A fellow educator wanted to share this message anonymously, and I'm pleased she chose to share it here. I hope this helps to start a productive conversation between grandparents and their expecting children. - Cori Gentry, BBCI
Dear expectant grandparents,
Congratulations! Whether this is your first or fourteenth grandchild, you are no doubt overjoyed to hear that your family is expanding and you are anxious to be helpful and involved. What a special time! Your son(in-law) and daughter(in-law) are certainly thrilled to share this excitement with you. As you anticipate meeting this new sweet little bundle of joy, there will be many opportunities to show your support to the expectant parents. Current research shows that the birth experience has a long lasting impact on families, so please accept these words of advice to help make this exciting time as safe, harmonious and joyful as possible.
Before the Birth
You may notice that the parents of your grandchild are doing research, taking classes and exploring options about pregnancy and birth. They may make decisions for their baby that differ from the decisions that you made for your babies. Please do not take this personally. Each set of parents are entitled to make their own decisions with the information they have.
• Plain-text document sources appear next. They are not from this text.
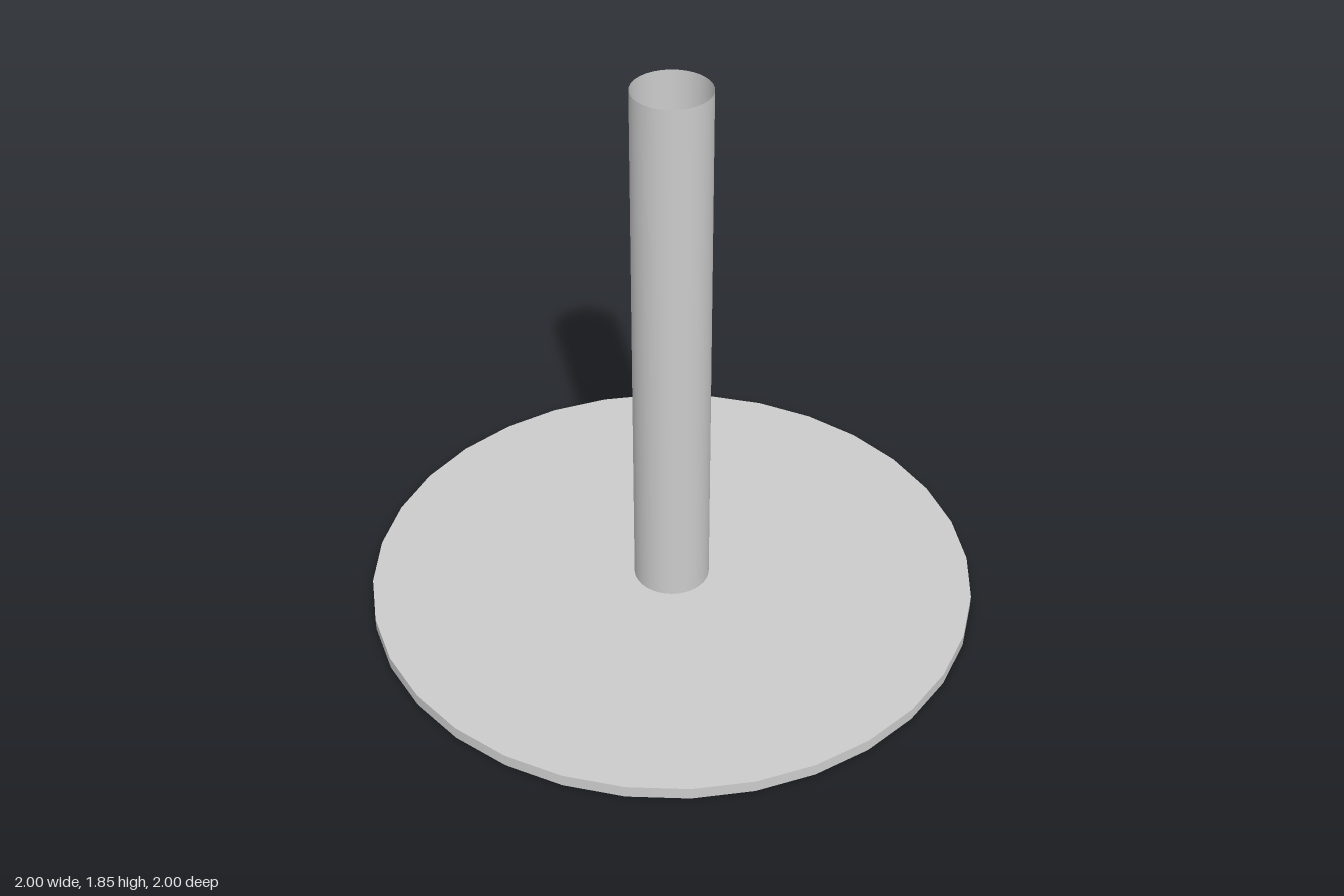
import * as THREE from 'three';

export function createModel() {
  const model = new THREE.Group();
  const baseHeight = 0.04, postTop = 1.85;

  // Thin round base plate
  const base = new THREE.Mesh(
    new THREE.CylinderGeometry(1, 1, baseHeight, 32),
    new THREE.MeshStandardMaterial({ color: 0xcccccc })
  );
  base.name = 'base';
  base.position.y = baseHeight / 2;

  // Upright hollow post, open at the top
  const postHeight = postTop - baseHeight;
  const post = new THREE.Mesh(
    new THREE.CylinderGeometry(0.125, 0.125, postHeight, 32, 1, true),
    new THREE.MeshStandardMaterial({ color: 0xcccccc, side: THREE.DoubleSide })
  );
  post.name = 'post';
  post.position.y = baseHeight + postHeight / 2;

  model.add(base, post);
  return model;
}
Do not feel obligated to justify your own choices. This is the beauty of raising adults- they get to make these heavy decisions and bear the responsibility for them. If you have questions, ask for reasoning with patience and respect.
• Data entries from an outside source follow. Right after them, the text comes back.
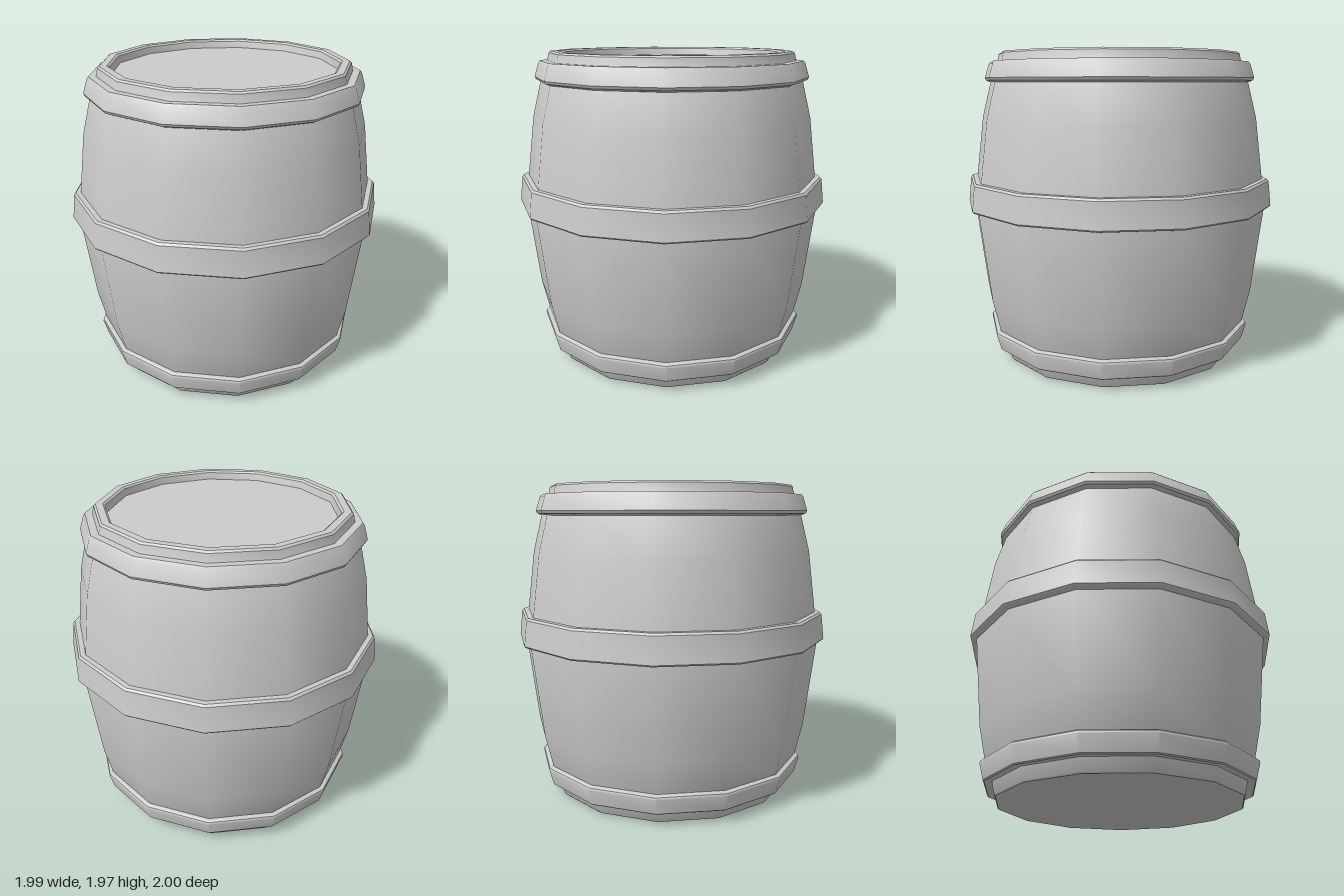
import * as THREE from 'three';
import { toCreasedNormals } from 'three/addons/utils/BufferGeometryUtils.js';

const SIDES = 13;
const material = new THREE.MeshStandardMaterial({ color: 0xcccccc });

// Turn a [radius, y] profile, listed bottom to top on the outside, with a corner on +x
function turned(name, profile) {
  const points = profile.map(([r, y]) => new THREE.Vector2(r, y));
  const lathe = new THREE.LatheGeometry(points, SIDES, Math.PI / 2);
  const mesh = new THREE.Mesh(toCreasedNormals(lathe, 0.6), material);
  mesh.name = name;
  return mesh;
}

export function createModel() {
  const barrel = new THREE.Group();
  barrel.name = 'barrel';

  // Bulging body with a flat base, a raised rim and a sunken lid
  barrel.add(turned('body', [
    [0, 0], [0.77, 0], [0.778, 0.01], [0.797, 0.083], [0.85, 0.21],
    [0.897, 0.41], [0.967, 0.98], [0.945, 1.18], [0.897, 1.556],
    [0.84, 1.78], [0.792, 1.91], [0.782, 1.955], [0.77, 1.966],
    [0.725, 1.966], [0.712, 1.955], [0.702, 1.912], [0, 1.912],
  ]));

  // Hoops: closed rings with bevelled edges, running from the inside bottom round to the inside top
  barrel.add(turned('lowerHoop', [
    [0.78, 0.083], [0.842, 0.08], [0.85, 0.086], [0.878, 0.185],
    [0.874, 0.197], [0.858, 0.207], [0.84, 0.207],
  ]));
  barrel.add(turned('middleHoop', [
    [0.955, 0.978], [0.972, 0.982], [0.998, 0.988], [1.0075, 0.998],
    [0.99, 1.155], [0.978, 1.168], [0.935, 1.168],
  ]));
  barrel.add(turned('upperHoop', [
    [0.82, 1.777], [0.842, 1.779], [0.868, 1.79], [0.877, 1.806],
    [0.85, 1.892], [0.839, 1.907], [0.78, 1.907],
  ]));

  // The odd number of sides shifts the box centre slightly off the axis
  barrel.position.x = -0.015;
  const model = new THREE.Group();
  model.add(barrel);
  return model;
}
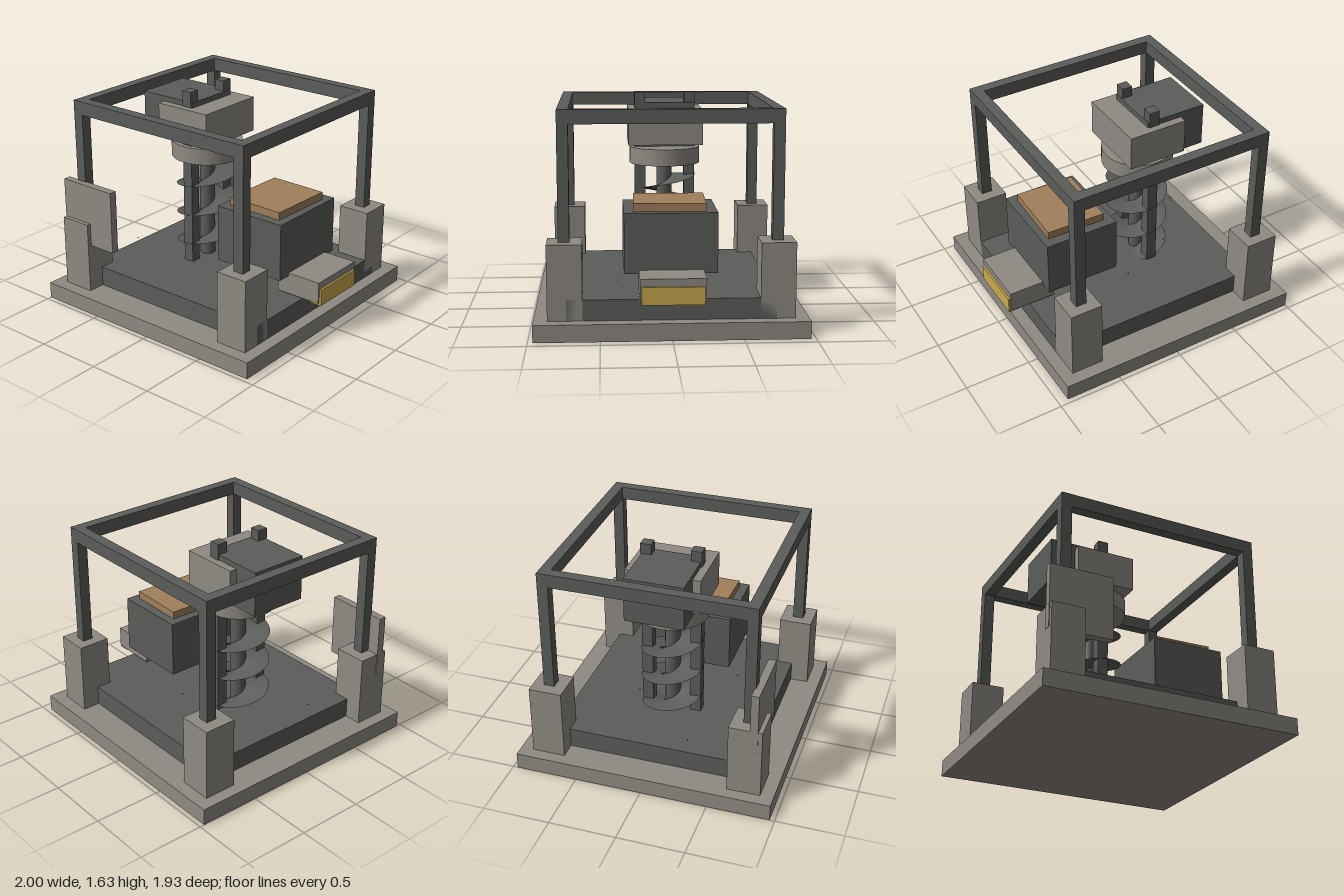
import * as THREE from 'three';

const mat = (name, color, extra = {}) => Object.assign(new THREE.MeshStandardMaterial({ color, ...extra }), { name });

export function createModel() {
  const model = new THREE.Group();
  model.name = 'drillingMachine';
  const grey = mat('warm grey', 0x8f8a83);
  const dark = mat('dark metal', 0x5a5d59);
  const brown = mat('copper brown', 0xa07f5b);
  const yellow = mat('yellow', 0xc9a94d);
  dark.side = THREE.DoubleSide; // the auger flight is a thin sheet

  const add = (name, geometry, material, x = 0, y = 0, z = 0) => {
    const mesh = new THREE.Mesh(geometry, material);
    mesh.name = name;
    mesh.position.set(x, y, z);
    model.add(mesh);
    return mesh;
  };
  // Box given by its limits on each axis
  const box = (name, material, x0, x1, y0, y1, z0, z1) =>
    add(name, new THREE.BoxGeometry(x1 - x0, y1 - y0, z1 - z0), material,
      (x0 + x1) / 2, (y0 + y1) / 2, (z0 + z1) / 2);

  // Base and deck
  box('base', grey, -1, 0.925, 0, 0.125, -0.965, 0.965);
  box('deck', dark, -0.78, 0.83, 0.125, 0.275, -0.735, 0.735);

  // Corner posts with the frame legs on top
  for (const s of [-1, 1]) {
    const [z0, z1] = s < 0 ? [-0.868, -0.622] : [0.622, 0.868];
    box('cornerPost', grey, -0.91, -0.66, 0.125, 0.665, z0, z1);
    box('cornerPost', grey, 0.585, 0.83, 0.125, 0.665, z0, z1);
    for (const x of [-0.78, 0.705])
      box('frameLeg', dark, x - 0.04, x + 0.04, 0.665, 1.485, s * 0.748 - 0.04, s * 0.748 + 0.04);
  }

  // Rectangular top frame
  const outline = new THREE.Shape([[-0.82, -0.788], [0.745, -0.788], [0.745, 0.788], [-0.82, 0.788]]
    .map(p => new THREE.Vector2(...p)));
  outline.holes.push(new THREE.Path([[-0.74, -0.708], [-0.74, 0.708], [0.665, 0.708], [0.665, -0.708]]
    .map(p => new THREE.Vector2(...p))));
  const frame = new THREE.ExtrudeGeometry(outline, { depth: 0.1, bevelEnabled: false });
  add('topFrame', frame.rotateX(-Math.PI / 2), dark, 0, 1.485, 0);

  // Side panel
  box('sidePanel', grey, -0.915, -0.44, 0.49, 0.965, 0.778, 0.836);

  // Storage box and its slightly turned lid
  box('storageBox', dark, 0.15, 0.72, 0.43, 0.86, -0.33, 0.33);
  box('storageLid', brown, 0.212, 0.662, 0.86, 0.918, -0.257, 0.257).rotation.y = -0.028;

  // Output chute and yellow tray
  box('chute', grey, 0.63, 0.985, 0.293, 0.455, -0.23, 0.228);
  box('tray', yellow, 0.91, 1, 0.275, 0.4, -0.216, 0.216);

  // Drill head: motor, gearbox and collar
  const cx = -0.225;
  box('motor', dark, -0.65, -0.175, 1.215, 1.55, -0.22, 0.22);
  box('gearbox', grey, -0.455, 0, 1.245, 1.51, -0.28, 0.28);
  const collar = new THREE.CylinderGeometry(0.268, 0.268, 0.125, 32);
  add('collar', collar, grey, cx, 1.152, 0);

  // Guide rods and auger shaft
  for (const z of [-0.188, 0.188])
    box('guideRod', dark, cx - 0.04, cx + 0.04, 0.275, 1.63, z - 0.041, z + 0.041);
  add('augerShaft', new THREE.CylinderGeometry(0.058, 0.058, 0.82, 20), dark, cx, 0.68, 0);

  // Auger flight: a flat ring wound upward, ending at the back
  const turns = 3.2, pitch = 0.235, top = 1.005;
  const flight = new THREE.PlaneGeometry(1, 1, 1, 96);
  const pos = flight.attributes.position;
  for (let i = 0; i < pos.count; i++) {
    const r = pos.getX(i) < 0 ? 0.058 : 0.235;
    const t = (0.5 - pos.getY(i)) * turns;
    const a = Math.PI / 2 - t * Math.PI * 2;
    pos.setXYZ(i, r * Math.cos(a), top - t * pitch, -r * Math.sin(a));
  }
  flight.computeVertexNormals();
  add('augerFlight', flight, dark, cx, 0, 0);

  // Loose chips thrown up by the auger
  const chip = new THREE.BoxGeometry(0.007, 0.007, 0.007);
  for (const p of [[0.04, 0.31, -0.325], [-0.72, 0.34, 0.27], [0.28, 0.28, 0.37], [-0.33, 0.425, -0.23]])
    add('chip', chip, dark, ...p);

  return model;
}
The mother may not give birth by the estimated due date. In fact, labor may not begin for days or weeks after the due date. This can be normal and healthy, as the average pregnancy lasts 41 weeks and 1 day. She may be emotional or even feel guilty for making family “wait” longer than expected. Try to alleviate her of any pressure and show patience and understanding.
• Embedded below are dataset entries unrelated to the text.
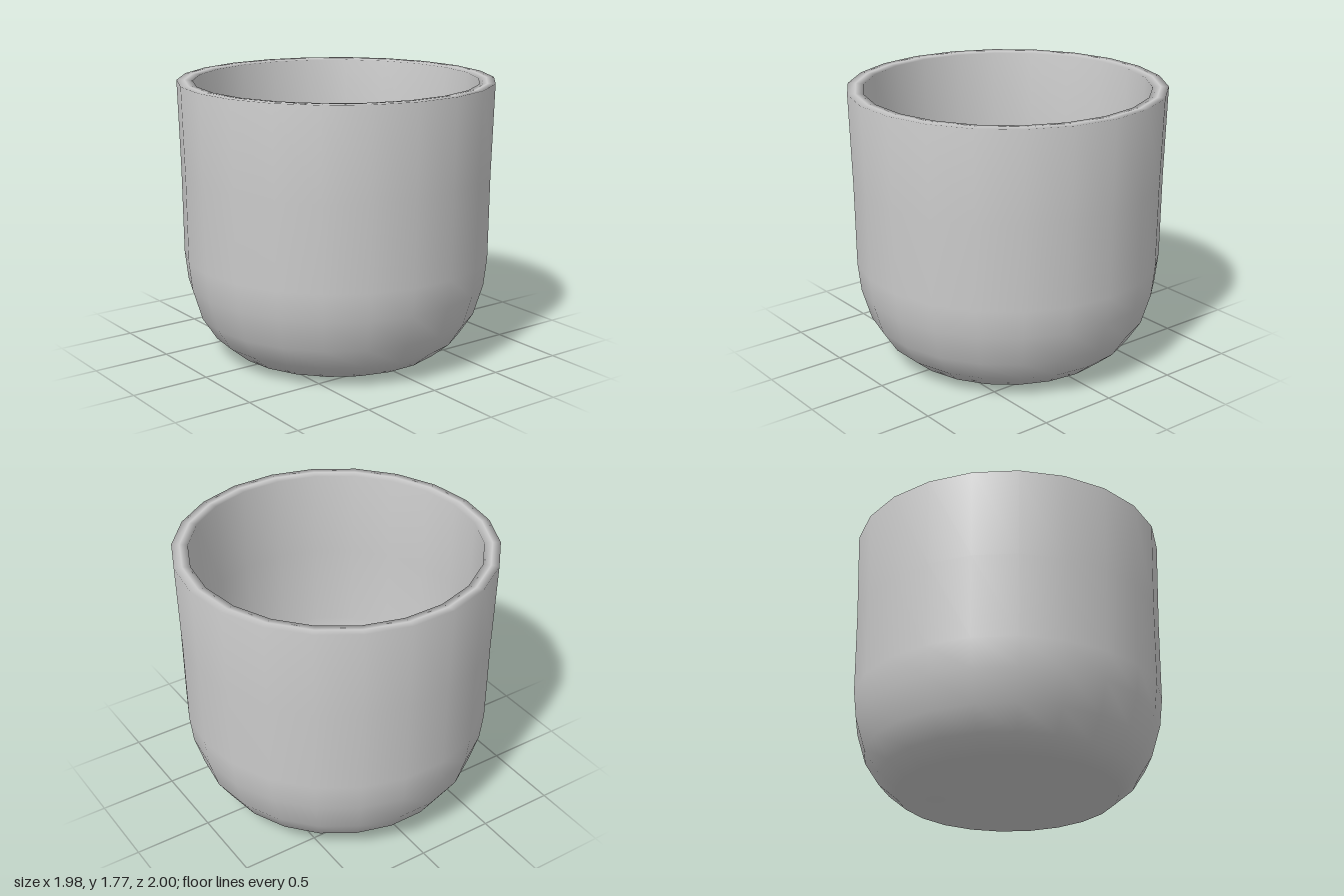
import * as THREE from 'three';

export function createModel() {
  const group = new THREE.Group();
  const clay = new THREE.MeshStandardMaterial({ color: 0xcccccc });
  clay.name = 'pale grey';
  clay.side = THREE.DoubleSide;

  // Closed wall profile: underside, outer wall, rim, inner wall, inner floor
  const profile = [
    [0, 0.01], [0.69, 0.04], [0.81, 0.14], [0.9, 0.28], [0.96, 0.48], [0.98, 0.66],
    [0.985, 1.2], [1, 1.77], [0.95, 1.77], [0.9, 1.765], [0.895, 1.2], [0.88, 0.66],
    [0.85, 0.46], [0.77, 0.28], [0.64, 0.17], [0.35, 0.12], [0, 0.11],
  ].map(([r, y]) => new THREE.Vector2(r, y));
  const geometry = new THREE.LatheGeometry(profile, 22);

  // The underside slopes to a low point off to one side
  const position = geometry.attributes.position;
  for (let i = 0; i < position.count; i += profile.length) {
    position.setXYZ(i, -0.42, 0, -0.25);
  }

  const cup = new THREE.Mesh(geometry, clay);
  cup.name = 'cup';
  group.add(cup);
  return group;
}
Ask how you can help and what the parents expect from you when the time for the birth arrives. If they do not ask you to attend the birth, do not take this personally. Birth is a very private and personal event. This does not mean they intend to exclude you, but that their priorities are for privacy and minimal interruption to the birth process. The mother needs to feel uninhibited to follow her instincts, moving and making noises freely. She may be concerned about your comfort level in that setting and needs to avoid being distracted from her goal- birthing her baby! Here are some ideas for other things you can do during the birth:
On the other hand, they may ask you to attend. What an honor! Here are some things you should know to expect:
After the Birth
The moments after the birth will be a flurry of excitement!
In the days and weeks after the birth, it is important for the mother to recover from birth and allow her body time to heal. She should remain in bed for most of the day and should be able to nurse her baby without limitation. This will help establish good milk supply and give the baby a great start nutritionally. She will need help with meals, laundry, errands and other chores. Any help you can offer or organize will be a priceless gifts to the new mama!
As you probably know, each birth and each baby are unique. I hope these tips help you know how to best show love to the new parents and the baby. There is nothing like welcoming a new child into a family. May this birth bring your family happiness and bond you as only a birth can!
~ A mama and childbirth educator
Natural Birth Series
Sept 28 – Nov 15
Infant Sleep for Expecting & New Parents
6:30pm - 9:00pm
Gentle Cesarean: Planning & Recovery
Toro Park, 3-6:30pm
Natural Birth Refresher
Salinas, 1– 4pm
Preconception & Early Pregnancy Class
Salinas, 1– 4pm
Sibling Prep for Parents & Kids
November 4th & 5th
Toro Park, 2:-4pm
Fall Home & Birth Center Birth Series
Nov 7 – Dec 12
Natural Birth Series
Nov 29th – Jan 17th